=== Provided entries ===
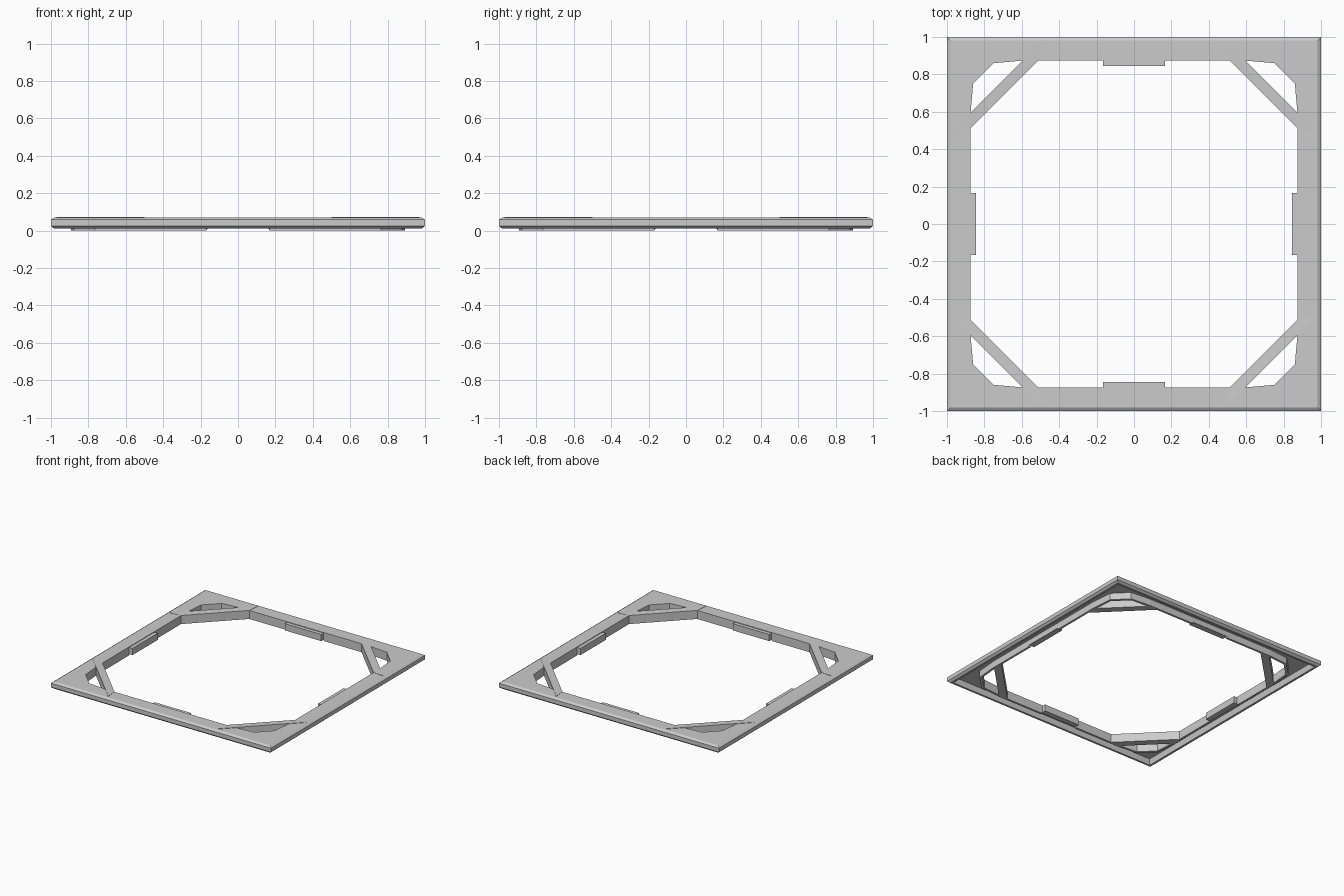
import bpy, bmesh, math
from mathutils import Matrix

cube = bpy.data.objects.get("Cube")
if cube:
    bpy.data.objects.remove(cube)

grey = bpy.data.materials.new("light grey")
grey.use_nodes = True
grey.diffuse_color = (0.6, 0.6, 0.6, 1)
grey.node_tree.nodes["Principled BSDF"].inputs["Base Color"].default_value = (0.6, 0.6, 0.6, 1)


def finish(name, bm):
    bmesh.ops.remove_doubles(bm, verts=bm.verts, dist=0.0005)
    bmesh.ops.recalc_face_normals(bm, faces=bm.faces)
    mesh = bpy.data.meshes.new(name)
    bm.to_mesh(mesh)
    bm.free()
    mesh.materials.append(grey)
    obj = bpy.data.objects.new(name, mesh)
    bpy.context.collection.objects.link(obj)
    return obj


def loft(name, loops, closed=False):
    """Skin matching loops; either closed into a tube ring or capped."""
    bm = bmesh.new()
    rings = [[bm.verts.new(p) for p in loop] for loop in loops]
    n = len(rings[0])
    pairs = list(zip(rings, rings[1:]))
    if closed:
        pairs.append((rings[-1], rings[0]))
    else:
        bm.faces.new(rings[0])
        bm.faces.new(rings[-1])
    for a, b in pairs:
        for i in range(n):
            j = (i + 1) % n
            bm.faces.new((a[i], a[j], b[j], b[i]))
    bmesh.ops.dissolve_degenerate(bm, dist=0.0005, edges=bm.edges)
    return finish(name, bm)


def around(points):
    """Repeat one corner's points around all four corners."""
    out = []
    for x, y, z in points:
        out.append((x, y, z))
    for _ in range(3):
        out += [(-y, x, z) for x, y, z in out[-len(points):]]
    return out


# Opening outline for one corner, with notches in the lip for the tabs
half = [(0.875, 0.163), (0.875, 0.168), (0.875, 0.58), (0.86, 0.75)]
inner = half + [(y, x) for x, y in reversed(half)]
notch = [0.012, 0, 0, 0, 0, 0, 0, 0.012]


def square(size, z):
    row = [(size, y, z) for y in (0.163, 0.168, 0.58, size)]
    return around(row + [(y, x, z) for x, y, z in reversed(row)])


def opening(scale, heights):
    return around([(x * scale, y * scale, z) for (x, y), z in zip(inner, heights)])


# Frame: bevelled outer rim, hollow underside and hanging inner lip
section = [(0.982, 0.07), (1, 0.058), (1, 0.025), (0.982, 0.01), (0.965, 0.01), (0.955, 0.055)]
rings = [square(s, z) for s, z in section]
rings += [opening(1.02, [0.055] * 8), opening(1.02, notch), opening(1, notch), opening(1, [0.07] * 8)]
loft("frame", rings, closed=True)

# Diagonal braces, each with a thin tilted cap lying over the frame
body = [(0.875, 0.51), (0.875, 0.595), (0.595, 0.875), (0.51, 0.875)]
cap = [(0.875, 0.51, 0.0705), (0.97, 0.5, 0.073), (0.5, 0.97, 0.073), (0.51, 0.875, 0.0705)]
# Tabs at the middle of each side
tab = [(0.845, -0.165), (0.89, -0.165), (0.89, 0.165), (0.845, 0.165)]

for i, corner in enumerate(("back_left", "back_right", "front_right", "front_left")):
    side = ("left", "back", "right", "front")[i]
    parts = [
        loft(corner + "_brace", [[(x, y, z) for x, y in body] for z in (0, 0.07)]),
        loft(corner + "_brace_cap", [[(x, y, 0.066) for x, y, z in cap], cap]),
        loft(side + "_tab", [[(x, y, z) for x, y in tab] for z in (0.01, 0.065)]),
    ]
    for part in parts:
        part.data.transform(Matrix.Rotation(i * math.pi / 2, 4, "Z"))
===
# Exercise details
Set down each entry again exactly as written. Pictures stay out.

# Answer to this task
import bpy, bmesh, math
from mathutils import Matrix

cube = bpy.data.objects.get("Cube")
if cube:
    bpy.data.objects.remove(cube)

grey = bpy.data.materials.new("light grey")
grey.use_nodes = True
grey.diffuse_color = (0.6, 0.6, 0.6, 1)
grey.node_tree.nodes["Principled BSDF"].inputs["Base Color"].default_value = (0.6, 0.6, 0.6, 1)


def finish(name, bm):
    bmesh.ops.remove_doubles(bm, verts=bm.verts, dist=0.0005)
    bmesh.ops.recalc_face_normals(bm, faces=bm.faces)
    mesh = bpy.data.meshes.new(name)
    bm.to_mesh(mesh)
    bm.free()
    mesh.materials.append(grey)
    obj = bpy.data.objects.new(name, mesh)
    bpy.context.collection.objects.link(obj)
    return obj


def loft(name, loops, closed=False):
    """Skin matching loops; either closed into a tube ring or capped."""
    bm = bmesh.new()
    rings = [[bm.verts.new(p) for p in loop] for loop in loops]
    n = len(rings[0])
    pairs = list(zip(rings, rings[1:]))
    if closed:
        pairs.append((rings[-1], rings[0]))
    else:
        bm.faces.new(rings[0])
        bm.faces.new(rings[-1])
    for a, b in pairs:
        for i in range(n):
            j = (i + 1) % n
            bm.faces.new((a[i], a[j], b[j], b[i]))
    bmesh.ops.dissolve_degenerate(bm, dist=0.0005, edges=bm.edges)
    return finish(name, bm)


def around(points):
    """Repeat one corner's points around all four corners."""
    out = []
    for x, y, z in points:
        out.append((x, y, z))
    for _ in range(3):
        out += [(-y, x, z) for x, y, z in out[-len(points):]]
    return out


# Opening outline for one corner, with notches in the lip for the tabs
half = [(0.875, 0.163), (0.875, 0.168), (0.875, 0.58), (0.86, 0.75)]
inner = half + [(y, x) for x, y in reversed(half)]
notch = [0.012, 0, 0, 0, 0, 0, 0, 0.012]


def square(size, z):
    row = [(size, y, z) for y in (0.163, 0.168, 0.58, size)]
    return around(row + [(y, x, z) for x, y, z in reversed(row)])


def opening(scale, heights):
    return around([(x * scale, y * scale, z) for (x, y), z in zip(inner, heights)])


# Frame: bevelled outer rim, hollow underside and hanging inner lip
section = [(0.982, 0.07), (1, 0.058), (1, 0.025), (0.982, 0.01), (0.965, 0.01), (0.955, 0.055)]
rings = [square(s, z) for s, z in section]
rings += [opening(1.02, [0.055] * 8), opening(1.02, notch), opening(1, notch), opening(1, [0.07] * 8)]
loft("frame", rings, closed=True)

# Diagonal braces, each with a thin tilted cap lying over the frame
body = [(0.875, 0.51), (0.875, 0.595), (0.595, 0.875), (0.51, 0.875)]
cap = [(0.875, 0.51, 0.0705), (0.97, 0.5, 0.073), (0.5, 0.97, 0.073), (0.51, 0.875, 0.0705)]
# Tabs at the middle of each side
tab = [(0.845, -0.165), (0.89, -0.165), (0.89, 0.165), (0.845, 0.165)]

for i, corner in enumerate(("back_left", "back_right", "front_right", "front_left")):
    side = ("left", "back", "right", "front")[i]
    parts = [
        loft(corner + "_brace", [[(x, y, z) for x, y in body] for z in (0, 0.07)]),
        loft(corner + "_brace_cap", [[(x, y, 0.066) for x, y, z in cap], cap]),
        loft(side + "_tab", [[(x, y, z) for x, y in tab] for z in (0.01, 0.065)]),
    ]
    for part in parts:
        part.data.transform(Matrix.Rotation(i * math.pi / 2, 4, "Z"))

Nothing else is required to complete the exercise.